[[ The records, beginning ]]
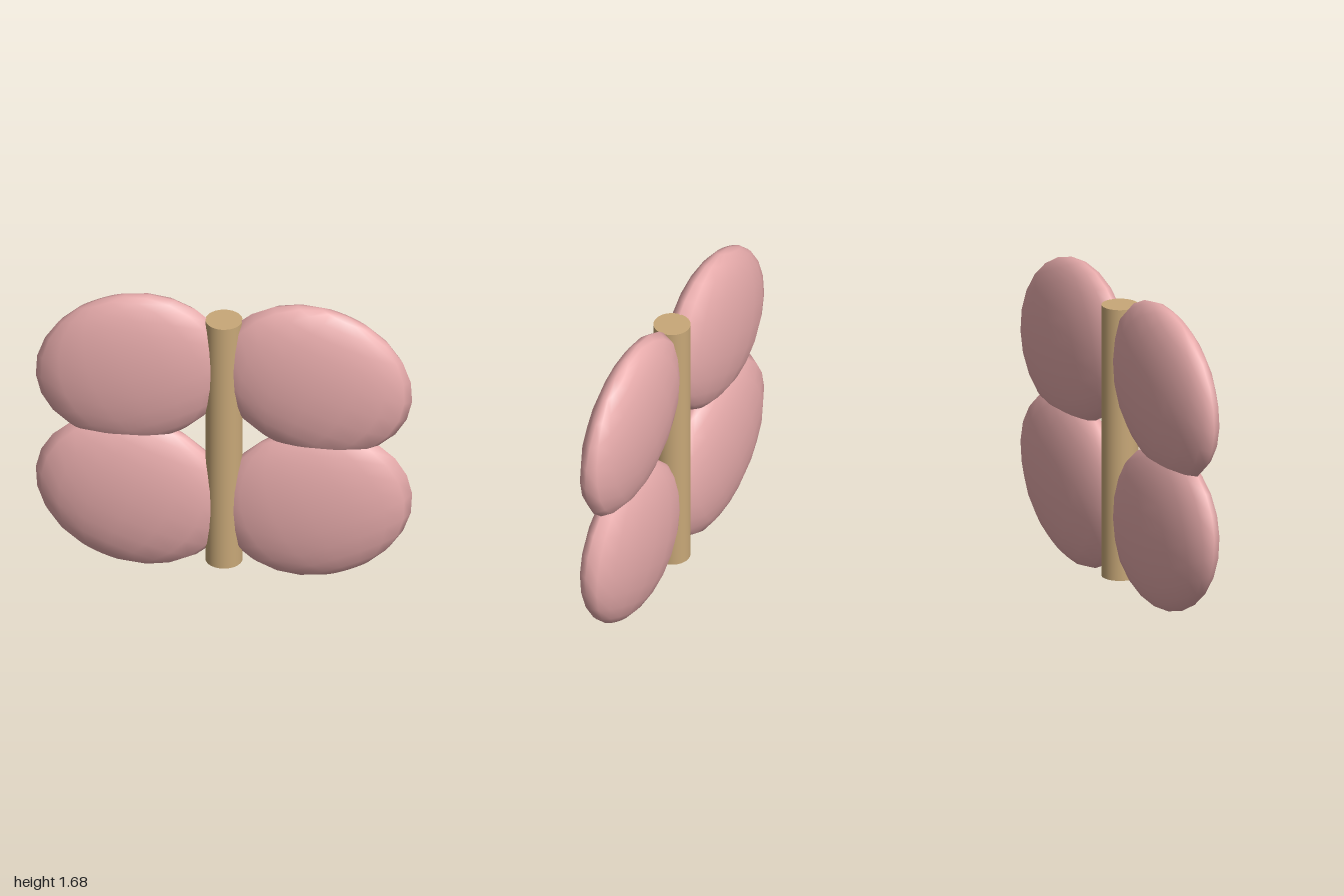
import * as THREE from 'three';

export function createModel() {
  const model = new THREE.Group();
  const pink = new THREE.MeshStandardMaterial({ color: 0xe8acac });
  pink.name = 'pink';
  const tan = new THREE.MeshStandardMaterial({ color: 0xc8a878 });
  tan.name = 'tan';

  // Central upright rod
  const rod = new THREE.Mesh(new THREE.CylinderGeometry(0.098, 0.098, 1.5, 32), tan);
  rod.name = 'rod';
  rod.position.y = 0.81;
  model.add(rod);

  // Four flattened, tilted lobes mirrored left-right and up-down
  const lobeShape = new THREE.SphereGeometry(1, 16, 12);
  const midHeight = 0.842;
  for (const side of [1, -1]) {
    for (const level of [1, -1]) {
      const lobe = new THREE.Mesh(lobeShape, pink);
      lobe.name = (level > 0 ? 'upper' : 'lower') + (side > 0 ? 'Left' : 'Right') + 'Lobe';
      lobe.scale.set(0.53, 0.445, 0.14);
      lobe.rotation.z = -0.4 * side * level;
      lobe.position.set(0.482 * side, midHeight + 0.382 * level, 0);
      model.add(lobe);
    }
  }
  return model;
}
[[ The records, end ]]
Could you return every line from the entries above in which the string "pink" occurs?

▶ _Response to the task_:
  const pink = new THREE.MeshStandardMaterial({ color: 0xe8acac });
  pink.name = 'pink';
      const lobe = new THREE.Mesh(lobeShape, pink);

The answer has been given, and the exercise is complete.